Posted in Tips For Writers

Write Who You Are

It’s all about what the heart wants.

Creativity: it has to be wanted by the heart, doesn’t it, or it really stands no chance of becoming what it’s asking to become.

All writers hear the same advice, when we start out on our writerly journey. Write what you know. And that’s all very well to say, but what exactly does it mean? I know about coffee, but should I write about it? Well, maybe not. I don’t know about finance: here I see an absolute. Do-not-write about it. Do not. No.

But I think what is really meant by write what you know, surely must be this:

Write what your heart knows.

Write what your heart is crying for.

Write what makes you feel alive.

When I recognised (and gave myself permission to write) the way my heart wanted to write, my authentic voice and flow came to life. Not only was I writing words and stories that I was very proud to share, but I could feel my words resonating on a deeper level. I could feel my stories and the plight of the characters I was writing, down to my bones.

That’s how I recognised that I was home.

That’s how I understood I was writing what I knew.

Maybe you are a more logical writer/musician/artist who plans everything and is allergic to the word heart. That is okay. I believe it’s still the same drive that moves us forward on the creative path. The need to express our authentic selves. It’s the key, I think, to creating at our highest human potential; harnessing our creative energy and letting it flow through us, unrestricted. For many of us, though, that word unrestricted is a constant source of angst.

In my case, I needed to overcome my fears of being different from those in my culture who didn’t live the way I did. Empathically. Whole heartedly. With love. Emotion is not a value easily digested in the culture I grew up in, and so the battle I was facing when it came to expressing my authentic creativity was one of not belonging.

Your battle may be different. I’d Imagine it is, actually (we’re all so delightfully different, us human folk.)

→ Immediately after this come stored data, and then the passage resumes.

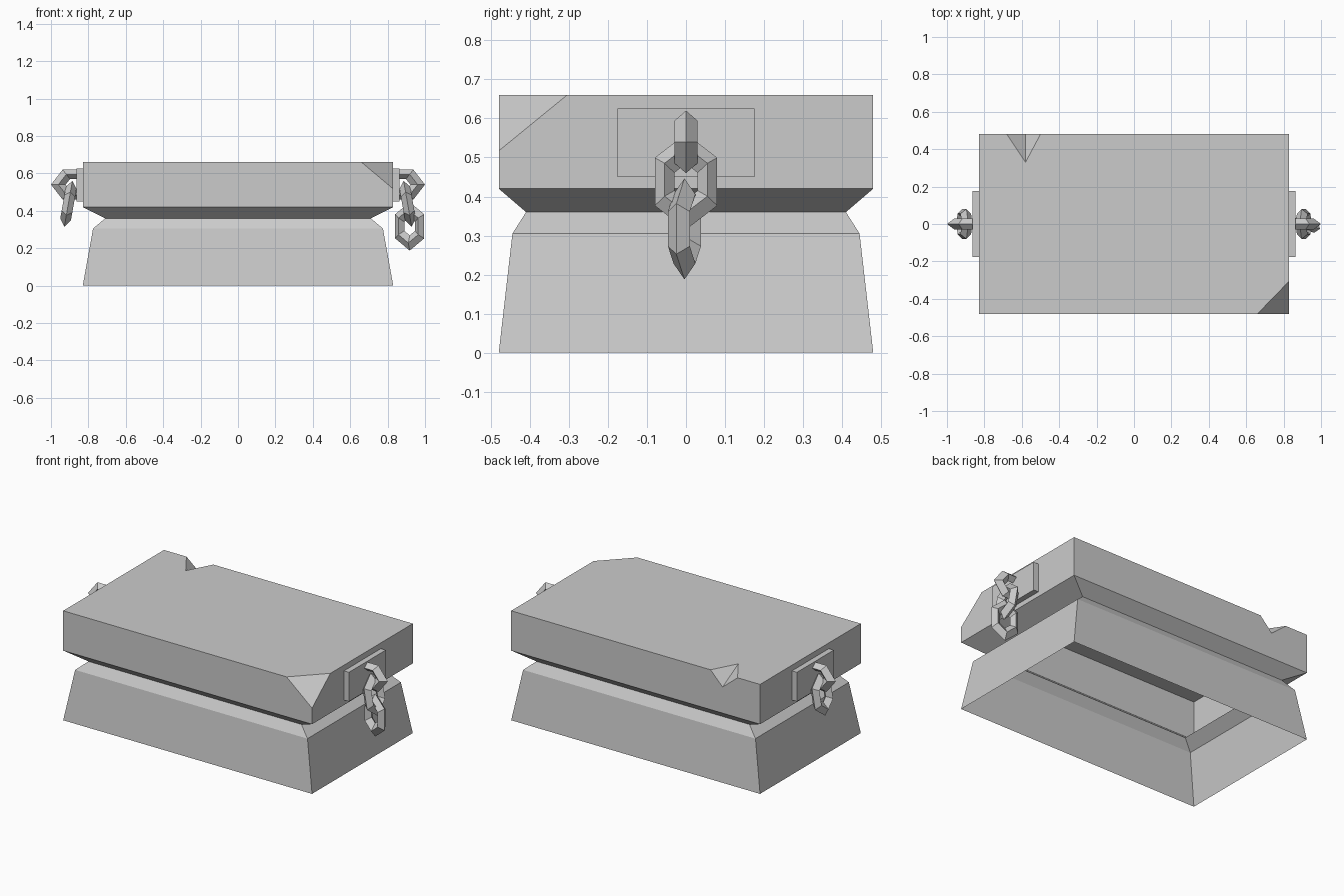
import bpy, bmesh
from math import radians

if "Cube" in bpy.data.objects:
    bpy.data.objects.remove(bpy.data.objects["Cube"])

# Hollow stone body: stacked rectangular rings, open underneath
bm = bmesh.new()
PROFILE = [(0.83, 0.48, 0.0), (0.775, 0.445, 0.305), (0.71, 0.41, 0.36), (0.83, 0.48, 0.42)]
rings = [[bm.verts.new((sx * x, sy * y, z)) for sx, sy in ((-1, -1), (1, -1), (1, 1), (-1, 1))]
         for x, y, z in PROFILE]
for lo, hi in zip(rings, rings[1:]):
    for i in range(4):
        j = (i + 1) % 4
        bm.faces.new((lo[i], lo[j], hi[j], hi[i]))

# Slab upper edge, with a broken front corner and a notch in the back edge
Z = 0.66
V = lambda x, y, z=Z: bm.verts.new((x, y, z))
fl, br, bl = V(-0.83, -0.48), V(0.83, 0.48), V(-0.83, 0.48)
chip_f, chip_r, chip_low = V(0.66, -0.48), V(0.83, -0.305), V(0.83, -0.48, 0.517)
notch_r, notch_in, notch_l = V(-0.5, 0.48), V(-0.58, 0.33), V(-0.68, 0.48)
notch_low = V(-0.58, 0.48, 0.577)
a, b, c, d = rings[-1]
for face in (
    (a, b, chip_low, chip_f, fl),                         # front
    (b, c, br, chip_r, chip_low),                         # right
    (c, d, bl, notch_l, notch_low, notch_r, br),          # back
    (d, a, fl, bl),                                       # left
    (chip_f, chip_low, chip_r),                           # broken corner
    (notch_r, notch_low, notch_in), (notch_in, notch_low, notch_l),
    (fl, chip_f, chip_r, br, notch_r, notch_in, notch_l, bl),  # top
):
    bm.faces.new(face)
bmesh.ops.recalc_face_normals(bm, faces=bm.faces[:])
mesh = bpy.data.meshes.new("stone_block")
bm.to_mesh(mesh)
bm.free()
bpy.context.collection.objects.link(bpy.data.objects.new("stone_block", mesh))


# Six-sided chain link with a diamond section, long axis along local x
def link(name, loc, rot, stretch=1.35):
    bpy.ops.mesh.primitive_torus_add(major_segments=6, minor_segments=4,
                                     major_radius=0.0635, minor_radius=0.029,
                                     location=loc, rotation=[radians(r) for r in rot])
    ob = bpy.context.object
    ob.name = name
    ob.scale = (stretch, 1, 1)


# Mounting plates and chains on both ends
for side, s in (("right", 1), ("left", -1)):
    bpy.ops.mesh.primitive_cube_add(size=1, location=(s * 0.845, 0, 0.5375))
    plate = bpy.context.object
    plate.name = side + "_plate"
    plate.scale = (0.036, 0.352, 0.176)
    link(side + "_fixed_link", (s * 0.875, 0, 0.54), (90, 0, 0))
    link(side + "_hanging_link", (s * 0.907, 0, 0.438), (0, 90 - s * 10, 0))

# Extra end link on the right chain only
link("right_end_link", (0.918, -0.004, 0.317), (90, 90, -15), 1.4)
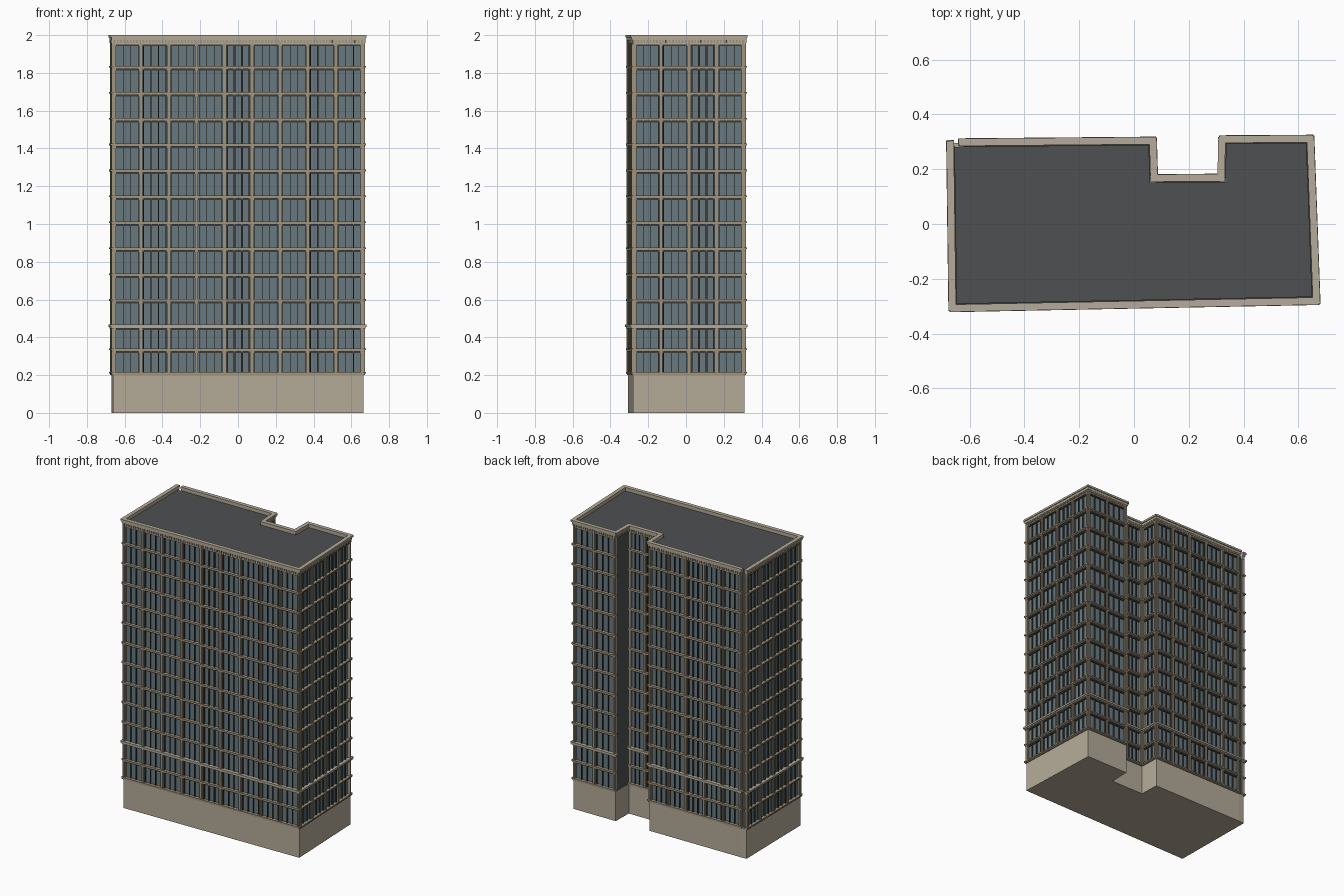
import bpy, bmesh
from mathutils import Vector

if "Cube" in bpy.data.objects:
    bpy.data.objects.remove(bpy.data.objects["Cube"])

# Footprint, counter-clockwise from the front left corner
PTS = [(-0.662, -0.306), (0.665, -0.28), (0.643, 0.31), (0.322, 0.308), (0.32, 0.168),
       (0.072, 0.166), (0.068, 0.303), (-0.63, 0.297), (-0.67, 0.294)]
BAYS = [9, 4, 2, 0, 2, 1, 5, -1, 4]      # 0: blank wall with cornice, -1: nothing
LEDGES = [0.21, 0.335, 0.457] + [0.595 + 0.1372 * i for i in range(10)] + [1.96]
P = [Vector(p) for p in PTS]
N = len(P)


def material(name, rgb):
    m = bpy.data.materials.new(name)
    m.diffuse_color = (*rgb, 1)
    m.use_nodes = True
    m.node_tree.nodes["Principled BSDF"].inputs["Base Color"].default_value = m.diffuse_color
    return m


STONE = material("stone", (0.46, 0.41, 0.32))
TRIM = material("trim", (0.36, 0.30, 0.21))
GLASS = material("glass", (0.14, 0.195, 0.22))
DARK = material("dark", (0.075, 0.08, 0.082))
FRAME = material("frame", (0.045, 0.045, 0.042))


class Side:
    """One wall: u runs along it, d points outward."""
    def __init__(self, i):
        self.a = P[i]
        v = P[(i + 1) % N] - P[i]
        self.len = v.length
        self.t = v.normalized()
        self.n = Vector((self.t.y, -self.t.x))
        self.bays = BAYS[i]


SIDES = [Side(i) for i in range(N)]
FACADES = [s for s in SIDES if s.bays > 0]


def box(bm, s, u0, u1, d0, d1, z0, z1):
    ring = [s.a + s.t * u + s.n * d for u, d in ((u0, d1), (u1, d1), (u1, d0), (u0, d0))]
    lo = [bm.verts.new((p.x, p.y, z0)) for p in ring]
    hi = [bm.verts.new((p.x, p.y, z1)) for p in ring]
    bm.faces.new(lo[::-1])
    bm.faces.new(hi)
    for k in range(4):
        j = (k + 1) % 4
        bm.faces.new((lo[k], lo[j], hi[j], hi[k]))


def finish(bm, name, mat):
    bmesh.ops.recalc_face_normals(bm, faces=bm.faces)
    me = bpy.data.meshes.new(name)
    bm.to_mesh(me)
    bm.free()
    me.materials.append(mat)
    bpy.context.collection.objects.link(bpy.data.objects.new(name, me))


def prism(name, inset, z0, z1, mat):
    bm = bmesh.new()
    ring = []
    for i in range(N):
        n1, n2 = SIDES[i - 1].n, SIDES[i].n
        ring.append(P[i] - (n1 + n2) / (1 + n1.dot(n2)) * inset)
    f = bm.faces.new([bm.verts.new((p.x, p.y, z0)) for p in ring])
    ext = bmesh.ops.extrude_face_region(bm, geom=[f])["geom"]
    for v in ext:
        if isinstance(v, bmesh.types.BMVert):
            v.co.z = z1
    finish(bm, name, mat)


# Plain stone base and dark core whose top is the roof
prism("base", 0.0, 0.0, 0.205, STONE)
prism("core_and_roof", 0.014, 0.2, 1.977, DARK)

# Blank wall in the recess
bm = bmesh.new()
for s in SIDES:
    if s.bays == 0:
        box(bm, s, 0.012, s.len, -0.015, -0.002, 0.205, 1.96)
finish(bm, "blank_wall", DARK)

# Window panes, mullion fins and dark window heads
glass, fins, heads = bmesh.new(), bmesh.new(), bmesh.new()
for s in FACADES:
    w = s.len / s.bays
    for z0, z1 in zip(LEDGES, LEDGES[1:]):
        box(heads, s, 0.01, s.len - 0.01, -0.015, -0.003, z1 - 0.017, z1)
        for b in range(s.bays):
            u = b * w
            box(glass, s, u + 0.008, u + w - 0.008, -0.015, -0.009, z0, z1 - 0.01)
            middle = s.bays > 2 and b == s.bays // 2
            half = 0.0045 if middle else 0.0016
            for k in range(4):
                c = u + 0.014 + (w - 0.028) * k / 3
                box(fins, s, c - half, c + half, -0.012, 0.001, z0, z1 - 0.01)
finish(glass, "window_panes", GLASS)
finish(fins, "window_mullions", FRAME)
finish(heads, "window_heads", FRAME)

# Piers between the bays: wide backing with a narrow raised rib
bm = bmesh.new()
for s in FACADES:
    for b in range(s.bays + 1):
        c = min(max(b * s.len / s.bays, 0.008), s.len - 0.008)
        box(bm, s, c - 0.009, c + 0.009, -0.013, 0.003, 0.205, 1.96)
        box(bm, s, c - 0.005, c + 0.005, 0.002, 0.008, 0.205, 1.96)
finish(bm, "piers", TRIM)

# Floor ledges with a stepped profile; the third is a heavier belt course
ledges, belt = bmesh.new(), bmesh.new()
for s in FACADES:
    for i, z in enumerate(LEDGES[:-1]):
        if i == 2:
            box(belt, s, -0.012, s.len + 0.012, -0.012, 0.016, z - 0.002, z + 0.010)
            box(belt, s, -0.008, s.len + 0.008, -0.012, 0.011, z - 0.010, z - 0.002)
        else:
            box(ledges, s, -0.007, s.len + 0.007, -0.012, 0.012, z - 0.002, z + 0.007)
            box(ledges, s, -0.004, s.len + 0.004, -0.012, 0.007, z - 0.009, z - 0.002)
finish(ledges, "floor_ledges", TRIM)
finish(belt, "belt_course", STONE)

# Cornice: frieze, dentils and two projecting courses
cornice, dentils = bmesh.new(), bmesh.new()
for s in SIDES:
    if s.bays < 0:
        continue
    L = s.len
    box(cornice, s, -0.002, L + 0.002, -0.012, 0.004, 1.950, 1.975)
    box(cornice, s, -0.006, L + 0.006, -0.012, 0.009, 1.973, 1.987)
    box(cornice, s, -0.010, L + 0.010, -0.012, 0.015, 1.987, 2.0)
    n = max(1, round(L / 0.017))
    for k in range(n):
        c = (k + 0.5) * L / n
        box(dentils, s, c - 0.0045, c + 0.0045, 0.002, 0.010, 1.957, 1.973)
finish(cornice, "cornice", STONE)
finish(dentils, "cornice_dentils", TRIM)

The thing is this: it all leads back to the same place. The need to express the truth of who we are, regardless of who may disagree or misunderstand our way of writing ourselves into the world.

Write what you know, is how it’s always been.

Write who you are, is what I would say.

Re-create who you are. Turn you into art.

Photo by Karolina Grabowska on
Posted in Tips For Writers

Breathing it to Life

Creating is no different to breathing.

The problem is, though, the human mind tends to overcomplicate things, by thinking. We don’t think about breathing, we just breathe. As a result, life happens and how beautiful it is to see the absolute loveliness of all that comes from even a single breath.

When I was a young song writer, I wondered about this ‘thinking’ thing. It frustrated me, because it seemed that every time I purposely tried to write a song, nothing would come. And yet every time I allowed creativity to just happen, a song would quite easily (and rather miraculously, I thought) flow into life.

I remember speaking to friends of their creative frustrations. How was I so easily able to harness the invisible threads the music seemed to be offering me, while they struggled to capture the elusive notes they intuitively felt within? All I could tell them was: ‘You’re thinking too much. You cannot think music to life. It is already alive. You just need to breathe it out.’

Easier said than done, I know, and still there are times where I try to write and come up with absolute crickets. It’s usually because my energy is either blocked (I’ll go into this topic in future posts) or I want it too much (this inevitably leads me to think my creative baby to life. Which, I’ve already learned, will never work for me.)

Since my early writing years, I’ve learned a great deal about my creative process. I’ve learned that thinking does come into it, eventually, but this thinking comes in at the back end of the creative process, beautifully structuring the organic material the flow of creativity has already given me. Writers call this: the editing stage, and this is where learning and education can come in handy for writers—think of technique as the tools in the clay-makers tool-box, and your natural creative ingredients as the clay.

The initial flow of raw creativity must be allowed to flow entirely, first, though, and I really do feel that this is where we get in our own way.

Can you step aside long enough to allow your creative breath to birth something beautiful? I’m quite sure you can. Breathe. Relax your entire body. Then disappear. I assure you, it is entirely safe.

And at the end of it all…you will have made the most beautiful kind of magic.

Art. Song. Language. All of it laced in the very essence of you.

So much love, and best of luck on the creative adventure you know is calling your name.

xx Brooke

Photo by Karolina Grabowska on